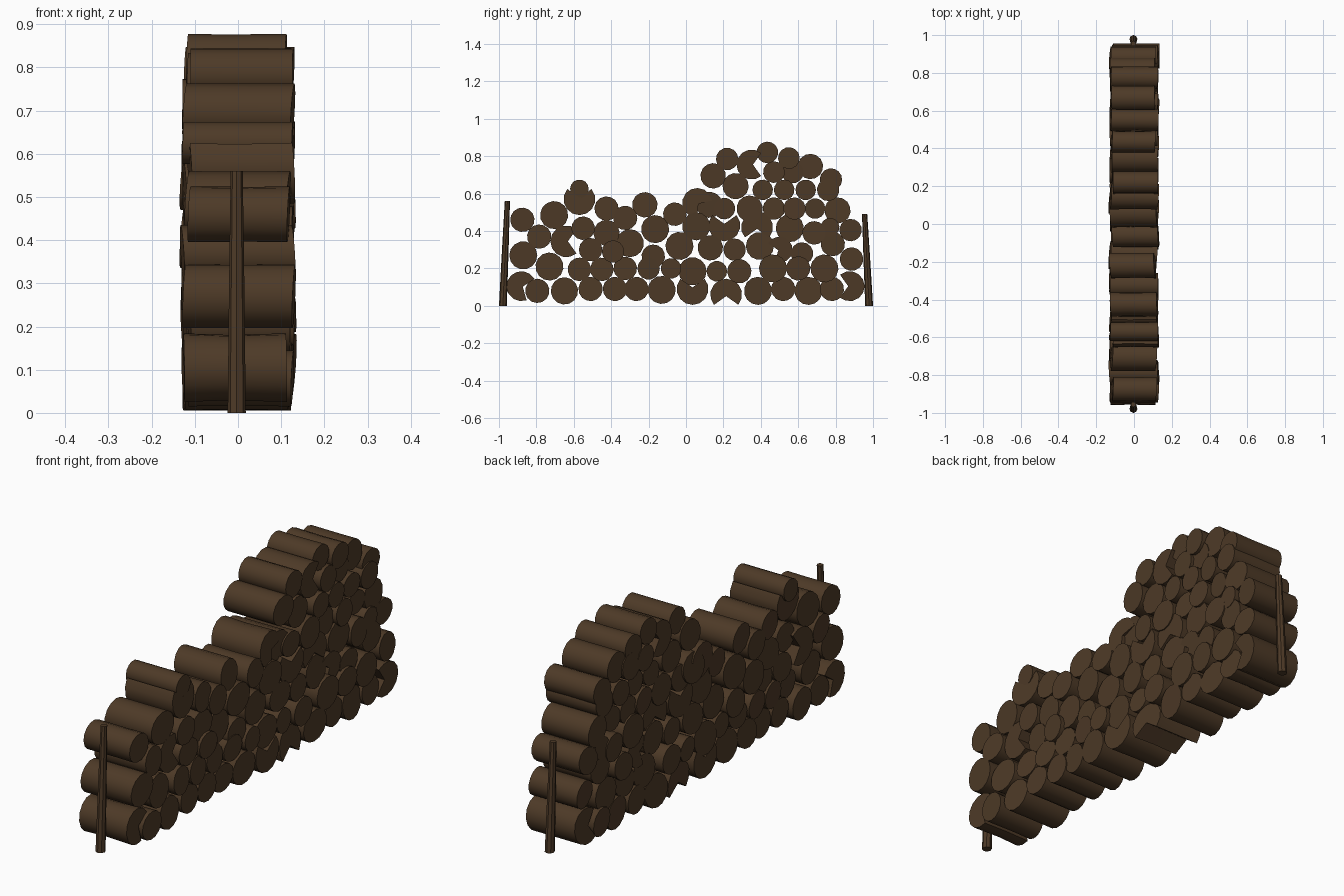
import bpy, bmesh, math, random
from mathutils import Vector

if "Cube" in bpy.data.objects:
    bpy.data.objects.remove(bpy.data.objects["Cube"])

random.seed(4)
wood = bpy.data.materials.new("dark brown wood")
wood.diffuse_color = (0.075, 0.042, 0.020, 1)
wood.use_nodes = True
wood.node_tree.nodes["Principled BSDF"].inputs["Base Color"].default_value = wood.diffuse_color


def prism(name, rings):
    """Closed solid lofted through rings of matching points."""
    bm = bmesh.new()
    vs = [[bm.verts.new(p) for p in ring] for ring in rings]
    n = len(vs[0])
    for a, b in zip(vs, vs[1:]):
        for i in range(n):
            j = (i + 1) % n
            bm.faces.new((a[i], a[j], b[j], b[i]))
    bm.faces.new(vs[0][::-1])
    bm.faces.new(vs[-1])
    bmesh.ops.recalc_face_normals(bm, faces=bm.faces)
    me = bpy.data.meshes.new(name)
    bm.to_mesh(me)
    bm.free()
    me.materials.append(wood)
    ob = bpy.data.objects.new(name, me)
    bpy.context.collection.objects.link(ob)
    bpy.context.view_layer.objects.active = ob
    ob.select_set(True)
    bpy.ops.object.shade_smooth_by_angle(angle=math.radians(40))
    ob.select_set(False)


def log(y, z, r, notch=None):
    """Log along x; notch = direction in degrees of a split-out wedge."""
    y, z, r = y / 100, z / 100, r / 100
    if notch is None:
        turn = random.random()
        outline = [(math.cos(a), math.sin(a)) for a in
                   (math.tau * (i + turn) / 14 for i in range(14))]
    else:
        outline = [(math.cos(a), math.sin(a)) for a in
                   (math.radians(notch + 50 + 26 * i) for i in range(11))]
        c = math.radians(notch)
        outline.append((0.1 * math.cos(c), 0.1 * math.sin(c)))
    lo, hi = -0.12 + random.uniform(-.01, .01), 0.12 + random.uniform(-.01, .01)
    skew = random.uniform(-.08, .08)
    rings = []
    for x, k in ((lo, 1), (random.uniform(-.03, .03), random.uniform(.95, 1)), (hi, 1)):
        rings.append([Vector((x + skew * r * (u + v), y + r * k * u,
                              max(0.003, z + r * k * v))) for u, v in outline])
    prism("split_log" if notch is not None else "log", rings)


# Rows of stacked logs: y, z, radius in hundredths (and wedge direction)
ground_row = [(-88, 10.5, 8, -20), (-79.5, 8, 6.5), (-65, 8, 7.3), (-51, 9, 6.5),
              (-38, 9, 6.5), (-26.5, 9, 6.5), (-13, 8.5, 7.5), (3.5, 9, 8.5, 90),
              (21.5, 6, 8.5, -90), (38.5, 8, 7.5), (52, 9, 6.5), (65.5, 8, 7.5),
              (78, 9, 6.5), (87.5, 10.5, 8, 180)]
second_row = [(-87, 27, 7.5), (-73, 21, 7.5), (-57, 19.5, 6.3), (-45, 19.5, 6.3),
              (-32.5, 20, 6.3), (-20, 20, 6), (-8, 20, 5.5), (3.5, 18.5, 7.5),
              (16.5, 18.5, 5.5), (28.5, 18.5, 6.5), (46.5, 20, 7.5), (60, 20, 6.5),
              (74, 20, 7.5), (88.5, 25, 6.3)]
third_row = [(-78.5, 37, 6.5), (-64, 34.5, 8.5, 0), (-51, 30, 6.3), (-39, 29, 6),
             (-42.5, 39, 7), (-30, 33.5, 7.5), (-17.5, 26.5, 6.3), (-3.5, 32, 7.5),
             (13, 31, 6.8), (26, 30, 6), (39.5, 32, 7.5), (50, 30, 7, 200),
             (62, 28, 6), (78.5, 33, 6.5)]
fourth_row = [(-87.5, 46, 6.5), (-70.5, 48.5, 7.5), (-55, 41.5, 6.3), (-42.5, 52, 6.5),
              (-32.5, 47, 6.5), (-16.5, 41, 7.5), (-22, 54, 6.8), (-6, 49, 6.3),
              (5.5, 42.5, 7.5), (20.5, 43, 8.5, 90), (38, 42, 8.5, -90),
              (55.5, 41.5, 7.5), (68.5, 39, 6.3), (77, 42, 5), (88, 40.5, 6), (81, 51, 7)]
upper_rows = [(-57, 57, 8.5, 90), (-57, 62.5, 5), (6, 55, 8, -40), (12.5, 54, 7),
              (20.5, 52, 5.8), (34, 52, 7), (47, 52, 6), (58, 52, 6), (69, 52, 5.5),
              (26.5, 64, 7), (41, 62, 5.5), (52.5, 62, 5.5), (64, 62, 5.5), (76, 62, 6)]
top_mound = [(14.5, 69.5, 6.8), (35, 75.5, 8, 0), (47, 71.5, 5.8), (57, 71.5, 6),
             (22, 78.5, 6), (43.5, 82, 5.8), (55, 79, 5.8), (66.5, 74.5, 6.8),
             (77.5, 67.5, 6)]
for row in (ground_row, second_row, third_row, fourth_row, upper_rows, top_mound):
    for item in row:
        log(*item)


# Leaning stakes at each end
def stake(name, y0, y1, h):
    rings = []
    for t, r in ((0, .021), (.5, .018), (1, .014)):
        rings.append([Vector((-.003 + r * math.cos(a), y0 + (y1 - y0) * t + r * math.sin(a), h * t))
                      for a in (math.tau * i / 8 for i in range(8))])
    prism(name, rings)


stake("front_stake", -.979, -.955, .56)
stake("back_stake", .979, .955, .49)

_What you will do_. Find and copy every line in the entries above where the string "Cube" occurs.

_Reply to the task_.
if "Cube" in bpy.data.objects:
    bpy.data.objects.remove(bpy.data.objects["Cube"])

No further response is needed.